Drought Watch: Treating Stormwater as a Resource
This is part of a continuing series on the impact of the drought.
This weekend, the Southland got some much needed rain. This storm helped fill local reservoirs and moisten parched soils—bolstering the region for a fourth year of drought. Unfortunately, too much of this stormwater simply ran straight into local rivers and the ocean, picking up numerous pollutants along the way. Local and state officials want to change this by developing programs that capture and store more stormwater—simultaneously reducing pollution and improving water supplies.
In California, it’s hard to pay for such programs, given our complicated laws on local water finance. To gather ideas about how the state might help, two Senate committees held a joint informational hearing last week. I provided some context on funding issues and opportunities, drawing on PPIC’s recent work on water system finance.
Stormwater is one of California water’s “fiscal orphans.” It faces a critical funding gap—on the order of $500 to $800 million annually—in large part because of constraints introduced by Proposition 218, a constitutional amendment approved by voters in 1996. Around this time, stormwater management changed. What was once the routine job of getting storm drainage out of streets as fast as possible became the much more difficult job of preventing the contents of this drainage—an often toxic mix of fuels, fertilizers, pesticides, animal waste, and trash—from harming our waterways and beaches. Proposition 218 introduced strict requirements on how to calculate the costs of these programs, and it also required that local voters—rather than their elected representatives—approve any fee increases. Local governments have been in a bind ever since. They are required by law to manage this pollution, but they face voter resistance to paying for cleanups that mainly affect people living in communities downstream.
The new interest in treating stormwater as a resource—not just a nuisance—is part of a welcome shift toward thinking about California’s water in a more holistic way. For too long, we have been managing different aspects of our water in isolation—with separate programs for water delivery, wastewater treatment, and management of floods and stormwater. If it is done right, capturing stormwater in rain gardens and wetlands can filter out the pollution while storing the water for later use. Recent court rulings and Assembly Bill 2403 (enacted in 2014) helped clarify that the costs of capturing stormwater for water supply can be included in the bills for water delivery. This makes better management easier: increases in water rates require customer oversight but not direct voter approval.

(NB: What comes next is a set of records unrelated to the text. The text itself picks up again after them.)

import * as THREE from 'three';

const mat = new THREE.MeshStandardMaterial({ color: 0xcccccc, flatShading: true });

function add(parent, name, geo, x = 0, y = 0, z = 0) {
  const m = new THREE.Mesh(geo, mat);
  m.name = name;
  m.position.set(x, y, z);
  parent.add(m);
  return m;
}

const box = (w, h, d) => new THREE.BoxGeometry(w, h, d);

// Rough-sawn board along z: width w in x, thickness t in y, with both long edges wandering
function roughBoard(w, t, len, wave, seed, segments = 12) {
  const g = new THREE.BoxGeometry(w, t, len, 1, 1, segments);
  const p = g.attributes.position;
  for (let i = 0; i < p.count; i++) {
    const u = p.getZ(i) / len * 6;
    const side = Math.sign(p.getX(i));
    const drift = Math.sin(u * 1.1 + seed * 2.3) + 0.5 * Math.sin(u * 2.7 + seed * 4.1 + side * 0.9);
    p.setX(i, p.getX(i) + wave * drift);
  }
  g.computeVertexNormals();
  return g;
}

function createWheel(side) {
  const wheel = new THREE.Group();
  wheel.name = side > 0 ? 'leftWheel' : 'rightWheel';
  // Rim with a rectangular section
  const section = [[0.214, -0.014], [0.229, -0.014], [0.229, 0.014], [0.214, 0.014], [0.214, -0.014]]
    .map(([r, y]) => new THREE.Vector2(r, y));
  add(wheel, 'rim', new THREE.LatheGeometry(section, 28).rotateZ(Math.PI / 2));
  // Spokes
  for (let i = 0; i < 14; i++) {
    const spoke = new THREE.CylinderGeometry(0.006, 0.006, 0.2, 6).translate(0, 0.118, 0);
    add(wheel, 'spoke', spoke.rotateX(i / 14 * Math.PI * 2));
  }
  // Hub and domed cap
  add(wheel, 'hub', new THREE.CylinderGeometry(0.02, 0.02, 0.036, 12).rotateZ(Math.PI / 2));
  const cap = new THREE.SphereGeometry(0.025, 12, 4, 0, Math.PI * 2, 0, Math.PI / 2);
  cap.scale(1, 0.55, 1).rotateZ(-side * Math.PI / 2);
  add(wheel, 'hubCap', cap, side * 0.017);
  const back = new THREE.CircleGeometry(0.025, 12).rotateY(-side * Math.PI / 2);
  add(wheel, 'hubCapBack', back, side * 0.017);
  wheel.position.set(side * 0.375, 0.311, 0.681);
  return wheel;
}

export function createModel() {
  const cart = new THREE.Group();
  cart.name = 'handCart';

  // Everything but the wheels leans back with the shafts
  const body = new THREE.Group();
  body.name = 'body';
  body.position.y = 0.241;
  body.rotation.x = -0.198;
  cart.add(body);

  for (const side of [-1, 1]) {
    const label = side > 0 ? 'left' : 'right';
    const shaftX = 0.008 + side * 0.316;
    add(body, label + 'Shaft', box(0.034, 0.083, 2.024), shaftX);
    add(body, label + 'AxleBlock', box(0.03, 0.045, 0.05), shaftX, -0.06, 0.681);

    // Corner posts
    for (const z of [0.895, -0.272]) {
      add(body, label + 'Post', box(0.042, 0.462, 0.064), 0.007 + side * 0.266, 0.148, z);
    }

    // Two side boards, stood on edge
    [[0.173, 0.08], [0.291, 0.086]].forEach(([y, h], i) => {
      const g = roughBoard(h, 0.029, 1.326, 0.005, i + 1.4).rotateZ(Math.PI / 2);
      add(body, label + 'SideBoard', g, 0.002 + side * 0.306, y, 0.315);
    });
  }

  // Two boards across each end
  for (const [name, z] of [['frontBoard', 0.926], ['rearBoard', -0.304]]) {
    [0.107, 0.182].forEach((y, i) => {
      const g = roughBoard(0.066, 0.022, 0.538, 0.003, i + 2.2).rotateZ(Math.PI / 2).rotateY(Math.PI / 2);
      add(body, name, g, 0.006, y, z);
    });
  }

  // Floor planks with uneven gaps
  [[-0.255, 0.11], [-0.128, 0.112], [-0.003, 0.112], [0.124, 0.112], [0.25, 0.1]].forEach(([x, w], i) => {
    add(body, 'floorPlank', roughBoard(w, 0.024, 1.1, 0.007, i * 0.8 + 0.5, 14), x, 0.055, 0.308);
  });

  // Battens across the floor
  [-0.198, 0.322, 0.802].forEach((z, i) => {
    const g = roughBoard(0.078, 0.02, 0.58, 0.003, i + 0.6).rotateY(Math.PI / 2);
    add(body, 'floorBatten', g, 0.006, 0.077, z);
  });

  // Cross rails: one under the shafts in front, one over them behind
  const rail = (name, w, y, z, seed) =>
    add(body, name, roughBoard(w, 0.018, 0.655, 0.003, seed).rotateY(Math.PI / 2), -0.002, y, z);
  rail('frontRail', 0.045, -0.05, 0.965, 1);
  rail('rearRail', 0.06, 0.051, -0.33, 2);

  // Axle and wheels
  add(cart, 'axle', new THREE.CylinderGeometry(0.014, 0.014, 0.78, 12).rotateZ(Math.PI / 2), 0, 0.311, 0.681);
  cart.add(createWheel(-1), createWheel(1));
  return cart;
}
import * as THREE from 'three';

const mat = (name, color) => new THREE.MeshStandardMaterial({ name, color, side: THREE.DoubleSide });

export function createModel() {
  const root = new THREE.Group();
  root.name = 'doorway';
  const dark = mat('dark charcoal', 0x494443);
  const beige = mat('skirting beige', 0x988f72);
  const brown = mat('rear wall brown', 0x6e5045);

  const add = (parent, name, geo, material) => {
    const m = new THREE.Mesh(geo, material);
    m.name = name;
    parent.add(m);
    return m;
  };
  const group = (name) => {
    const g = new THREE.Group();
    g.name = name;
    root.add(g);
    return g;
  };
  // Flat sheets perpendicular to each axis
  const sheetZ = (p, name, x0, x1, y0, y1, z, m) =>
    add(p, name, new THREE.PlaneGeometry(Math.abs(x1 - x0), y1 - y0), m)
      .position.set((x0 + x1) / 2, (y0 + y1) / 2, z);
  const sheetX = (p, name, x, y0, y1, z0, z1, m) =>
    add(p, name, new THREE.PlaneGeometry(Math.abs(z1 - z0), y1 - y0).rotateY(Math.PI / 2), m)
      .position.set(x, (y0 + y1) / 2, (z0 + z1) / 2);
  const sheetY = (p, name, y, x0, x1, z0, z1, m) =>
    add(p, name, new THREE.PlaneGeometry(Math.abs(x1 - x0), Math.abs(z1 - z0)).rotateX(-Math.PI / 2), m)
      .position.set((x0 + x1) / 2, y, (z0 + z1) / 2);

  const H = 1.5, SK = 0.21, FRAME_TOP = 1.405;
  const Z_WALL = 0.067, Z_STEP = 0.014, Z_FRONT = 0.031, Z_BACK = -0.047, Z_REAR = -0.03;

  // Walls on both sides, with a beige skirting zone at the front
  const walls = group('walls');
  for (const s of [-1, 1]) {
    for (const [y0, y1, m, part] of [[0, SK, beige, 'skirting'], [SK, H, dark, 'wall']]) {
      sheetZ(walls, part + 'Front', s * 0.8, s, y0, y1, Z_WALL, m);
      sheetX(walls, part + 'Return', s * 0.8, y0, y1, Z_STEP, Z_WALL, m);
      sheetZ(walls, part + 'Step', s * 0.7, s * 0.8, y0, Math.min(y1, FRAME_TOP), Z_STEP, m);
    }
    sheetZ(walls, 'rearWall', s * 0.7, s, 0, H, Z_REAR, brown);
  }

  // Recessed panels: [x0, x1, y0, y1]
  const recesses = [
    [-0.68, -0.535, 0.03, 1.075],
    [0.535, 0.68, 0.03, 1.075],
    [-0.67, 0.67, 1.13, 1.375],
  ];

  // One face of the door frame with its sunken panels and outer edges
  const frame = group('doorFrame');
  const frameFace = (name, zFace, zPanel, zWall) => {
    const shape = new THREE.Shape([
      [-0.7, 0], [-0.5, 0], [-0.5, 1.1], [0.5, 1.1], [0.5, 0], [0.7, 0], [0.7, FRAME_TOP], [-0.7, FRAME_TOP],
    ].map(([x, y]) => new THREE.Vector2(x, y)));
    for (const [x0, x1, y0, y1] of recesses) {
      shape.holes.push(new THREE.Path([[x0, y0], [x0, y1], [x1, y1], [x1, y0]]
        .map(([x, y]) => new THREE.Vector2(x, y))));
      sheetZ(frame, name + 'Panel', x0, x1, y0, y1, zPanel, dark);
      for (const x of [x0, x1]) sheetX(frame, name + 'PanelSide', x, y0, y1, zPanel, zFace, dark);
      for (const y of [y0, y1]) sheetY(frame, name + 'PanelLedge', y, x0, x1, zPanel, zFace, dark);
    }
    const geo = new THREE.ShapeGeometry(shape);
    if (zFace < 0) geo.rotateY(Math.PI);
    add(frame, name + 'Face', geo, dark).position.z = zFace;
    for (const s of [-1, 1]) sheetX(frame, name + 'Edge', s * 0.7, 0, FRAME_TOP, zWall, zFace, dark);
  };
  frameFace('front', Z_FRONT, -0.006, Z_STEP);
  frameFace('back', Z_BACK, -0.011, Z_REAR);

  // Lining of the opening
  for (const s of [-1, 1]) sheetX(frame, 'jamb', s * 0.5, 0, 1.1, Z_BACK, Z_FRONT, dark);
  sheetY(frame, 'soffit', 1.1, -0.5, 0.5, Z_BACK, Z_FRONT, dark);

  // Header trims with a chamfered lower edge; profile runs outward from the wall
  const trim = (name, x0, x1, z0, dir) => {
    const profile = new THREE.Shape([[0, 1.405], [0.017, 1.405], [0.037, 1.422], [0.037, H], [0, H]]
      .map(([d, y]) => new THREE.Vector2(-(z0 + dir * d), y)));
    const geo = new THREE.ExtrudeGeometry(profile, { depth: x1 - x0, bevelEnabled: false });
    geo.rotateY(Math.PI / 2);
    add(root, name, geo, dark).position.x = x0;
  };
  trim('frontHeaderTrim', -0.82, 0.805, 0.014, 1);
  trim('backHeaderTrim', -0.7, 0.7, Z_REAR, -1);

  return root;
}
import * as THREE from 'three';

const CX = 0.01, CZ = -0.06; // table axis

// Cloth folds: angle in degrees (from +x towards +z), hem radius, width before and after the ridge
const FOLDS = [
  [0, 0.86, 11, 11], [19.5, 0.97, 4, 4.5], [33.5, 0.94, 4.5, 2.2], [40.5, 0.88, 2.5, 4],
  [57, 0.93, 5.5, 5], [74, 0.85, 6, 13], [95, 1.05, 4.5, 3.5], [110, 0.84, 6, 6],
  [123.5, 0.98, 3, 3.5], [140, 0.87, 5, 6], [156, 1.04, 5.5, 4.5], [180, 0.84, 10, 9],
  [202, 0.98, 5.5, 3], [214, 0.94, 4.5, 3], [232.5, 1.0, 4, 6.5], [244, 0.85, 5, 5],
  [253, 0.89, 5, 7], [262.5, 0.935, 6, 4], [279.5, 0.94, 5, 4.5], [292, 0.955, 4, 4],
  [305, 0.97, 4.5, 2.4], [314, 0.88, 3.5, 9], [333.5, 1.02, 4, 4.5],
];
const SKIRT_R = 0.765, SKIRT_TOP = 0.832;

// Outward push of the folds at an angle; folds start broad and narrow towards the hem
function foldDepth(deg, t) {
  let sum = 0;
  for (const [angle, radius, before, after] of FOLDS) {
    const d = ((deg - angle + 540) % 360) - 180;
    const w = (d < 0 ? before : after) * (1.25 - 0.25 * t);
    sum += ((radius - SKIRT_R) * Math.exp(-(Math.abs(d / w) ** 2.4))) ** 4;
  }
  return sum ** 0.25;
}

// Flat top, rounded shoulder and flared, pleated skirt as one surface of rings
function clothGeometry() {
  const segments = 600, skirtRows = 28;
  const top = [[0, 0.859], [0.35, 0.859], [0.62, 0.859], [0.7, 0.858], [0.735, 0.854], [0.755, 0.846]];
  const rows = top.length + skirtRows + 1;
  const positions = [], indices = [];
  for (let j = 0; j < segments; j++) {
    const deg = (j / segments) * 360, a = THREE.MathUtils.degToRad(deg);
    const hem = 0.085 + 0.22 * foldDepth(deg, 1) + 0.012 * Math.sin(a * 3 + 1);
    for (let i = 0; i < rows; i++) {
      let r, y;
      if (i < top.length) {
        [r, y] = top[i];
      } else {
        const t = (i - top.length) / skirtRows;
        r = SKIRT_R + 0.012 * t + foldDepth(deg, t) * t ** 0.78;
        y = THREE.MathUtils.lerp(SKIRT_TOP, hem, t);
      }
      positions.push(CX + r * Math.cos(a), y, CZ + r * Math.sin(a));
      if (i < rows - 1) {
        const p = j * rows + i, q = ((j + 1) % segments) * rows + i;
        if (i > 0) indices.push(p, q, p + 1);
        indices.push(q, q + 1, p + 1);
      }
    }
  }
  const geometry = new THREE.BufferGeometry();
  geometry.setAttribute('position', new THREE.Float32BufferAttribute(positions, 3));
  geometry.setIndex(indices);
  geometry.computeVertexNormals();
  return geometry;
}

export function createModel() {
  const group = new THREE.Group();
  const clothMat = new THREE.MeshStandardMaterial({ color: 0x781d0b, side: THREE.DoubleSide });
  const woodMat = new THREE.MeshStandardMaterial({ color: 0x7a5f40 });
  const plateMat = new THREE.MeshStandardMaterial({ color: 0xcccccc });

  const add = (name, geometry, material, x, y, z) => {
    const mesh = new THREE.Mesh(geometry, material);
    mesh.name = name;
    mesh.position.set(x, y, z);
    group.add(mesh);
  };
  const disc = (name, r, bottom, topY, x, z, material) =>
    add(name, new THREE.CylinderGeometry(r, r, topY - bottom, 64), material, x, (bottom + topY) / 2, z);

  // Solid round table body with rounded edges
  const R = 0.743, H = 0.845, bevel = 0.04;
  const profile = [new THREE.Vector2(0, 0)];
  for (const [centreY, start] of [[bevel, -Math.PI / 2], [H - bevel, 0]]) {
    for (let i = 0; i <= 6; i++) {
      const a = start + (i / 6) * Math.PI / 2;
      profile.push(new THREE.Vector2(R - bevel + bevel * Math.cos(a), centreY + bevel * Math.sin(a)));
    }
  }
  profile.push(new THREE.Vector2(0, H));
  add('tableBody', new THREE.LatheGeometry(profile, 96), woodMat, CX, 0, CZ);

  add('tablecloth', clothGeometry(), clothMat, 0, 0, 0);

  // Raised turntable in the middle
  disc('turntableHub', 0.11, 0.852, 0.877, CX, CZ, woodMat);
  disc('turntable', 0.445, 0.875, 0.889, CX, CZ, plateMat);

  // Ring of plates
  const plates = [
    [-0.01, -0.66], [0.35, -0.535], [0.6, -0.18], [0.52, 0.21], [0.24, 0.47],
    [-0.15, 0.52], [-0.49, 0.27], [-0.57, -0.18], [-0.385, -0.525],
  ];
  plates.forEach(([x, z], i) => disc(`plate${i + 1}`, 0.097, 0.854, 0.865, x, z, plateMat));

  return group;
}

However, more action is needed because some of the costs of stormwater programs relate strictly to managing pollution. The legislature should consider other ways to help local agencies raise the needed funds. One promising direction involves expanding the scope of a 2001 law. This law (AB 810) authorized two Southern California water agencies to apply revenues from the extra charges on water bills for overwatering landscapes—a source of polluted runoff during the dry summer months—to stormwater programs. It’s worked well, and it would be easy to extend this authority to agencies around the state.
Another simple fix would be to let local agencies use their state transportation dollars—funded mainly by the tax on fuels—as matching funds for state grants that support stormwater projects. Under current rules, the state considers these transportation funds to be “state” monies, even though they are generated by local drivers and earmarked for local use. If those rules were changed, local governments that are revamping their streets to make them more bike- and pedestrian-friendly could also create rain gardens that capture, treat, and store stormwater—for a small added cost.
Steps like these are examples of low-hanging fruit that can help California get on a more sustainable path of managing its scarce water resources.